Next, interest coverage ratio shows how many times COR’s earnings can cover its annual interest payments. Usually the ratio is calculated using EBIT, but for REITs, it’s better to use FFO divided by net interest. This is similar to the above concept, but looks at the nearer-term obligations. With an interest coverage ratio of 8.67x, it’s safe to say COR is generating an appropriate amount of cash from its borrowings.
In terms of valuing COR, FFO can also be used as a form of relative valuation. Instead of the P/E ratio, P/FFO is used instead, which is very common for REIT stocks. COR’s price-to-FFO is 24.16x, compared to the long-term industry average of 16.5x, meaning that it is overvalued.
In this article, I’ve taken a look at Funds from Operations using various metrics, but it is certainly not sufficient to derive an investment decision based on this value alone. CoreSite Realty can bring about diversification for your portfolio, but before you decide to invest, take a look at the other aspects you must consider before investing:

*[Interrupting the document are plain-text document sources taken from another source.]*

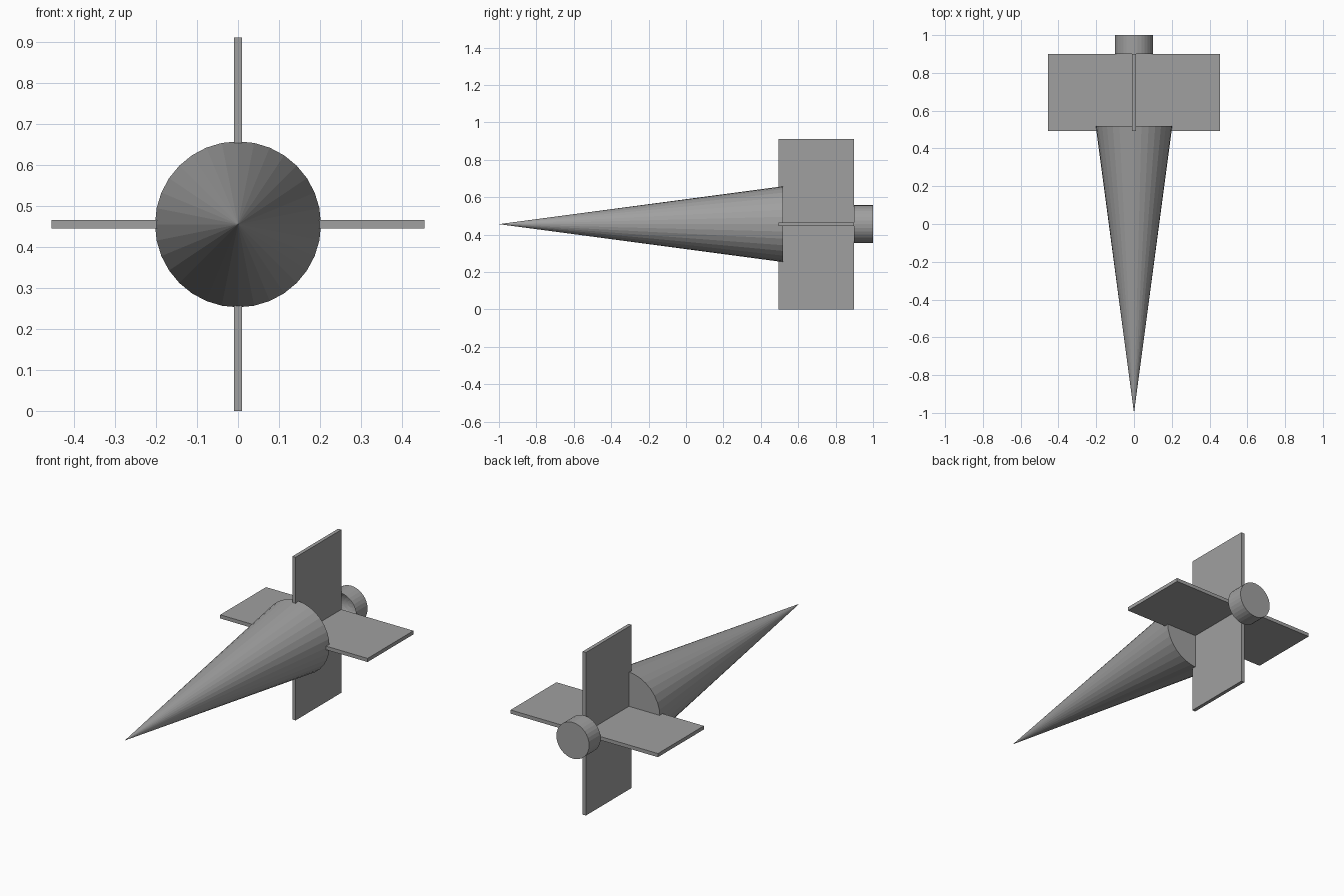
import bpy, bmesh, math
from mathutils import Matrix, Vector

if "Cube" in bpy.data.objects:
    bpy.data.objects.remove(bpy.data.objects["Cube"])

S = 2 / 1.975          # overall length 1.975 scaled to 2
HALF = 0.45 * S        # fin half span, also height of the axis
SIDES = 32

grey = bpy.data.materials.new("dark_grey")
grey.diffuse_color = (0.35, 0.35, 0.35, 1)
grey.use_nodes = True
grey.node_tree.nodes["Principled BSDF"].inputs["Base Color"].default_value = grey.diffuse_color


def finish(name, bm):
    mesh = bpy.data.meshes.new(name)
    bmesh.ops.recalc_face_normals(bm, faces=bm.faces)
    bm.to_mesh(mesh)
    bm.free()
    mesh.materials.append(grey)
    obj = bpy.data.objects.new(name, mesh)
    bpy.context.collection.objects.link(obj)
    return obj


def lathe(name, profile):
    """Spin (radius, y) points around the long axis, with flat facets."""
    bm = bmesh.new()
    verts = [bm.verts.new((r, y, HALF)) for r, y in profile]
    edges = [bm.edges.new(pair) for pair in zip(verts, verts[1:])]
    bmesh.ops.spin(bm, geom=verts + edges, cent=(0, 0, HALF), axis=(0, 1, 0),
                   angle=math.tau, steps=SIDES, use_duplicate=False)
    bmesh.ops.remove_doubles(bm, verts=bm.verts, dist=1e-5)
    return finish(name, bm)


def plate(name, size, centre):
    bm = bmesh.new()
    bmesh.ops.create_cube(bm, size=1)
    bmesh.ops.scale(bm, vec=Vector(size), verts=bm.verts)
    bmesh.ops.translate(bm, vec=Vector(centre), verts=bm.verts)
    return finish(name, bm)


y_tail = 1 - 0.1 * S           # fins end where the tail cap begins
fin_length = 0.4 * S
fin_centre = (0, y_tail - fin_length / 2, HALF)
thick = 0.02 * S

# Long pointed body
y_base = -1 + 1.5 * S
lathe("cone_body", [(0, -1), (0.2 * S, y_base), (0, y_base)])

# Crossed fin plates
plate("horizontal_fin", (2 * HALF, fin_length, thick), fin_centre)
plate("vertical_fin", (thick, fin_length, 2 * HALF), fin_centre)

# Tail nozzle with a round bowl hollowed into its front
R = 0.1 * S
bowl = [(R * math.sin(a), y_tail + 0.98 * R * math.cos(a))
        for a in (math.pi / 2 * i / 8 for i in range(9))]
lathe("tail_nozzle", bowl + [(R, 1), (0, 1)])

- Future Outlook: What are well-informed industry analysts predicting for COR’s future growth? Take a look at our free research report of analyst consensus for COR’s outlook.
- Valuation: What is COR worth today? Is the stock undervalued, even when its growth outlook is factored into its intrinsic value? The intrinsic value infographic in our free research report helps visualize whether COR is currently mispriced by the market.
- Other High-Performing Stocks: Are there other stocks that provide better prospects with proven track records? Explore our free list of these great stocks here.
To help readers see past the short term volatility of the financial market, we aim to bring you a long-term focused research analysis purely driven by fundamental data. Note that our analysis does not factor in the latest price-sensitive company announcements.
The author is an independent contributor and at the time of publication had no position in the stocks mentioned. For errors that warrant correction please contact the editor at email@example.com.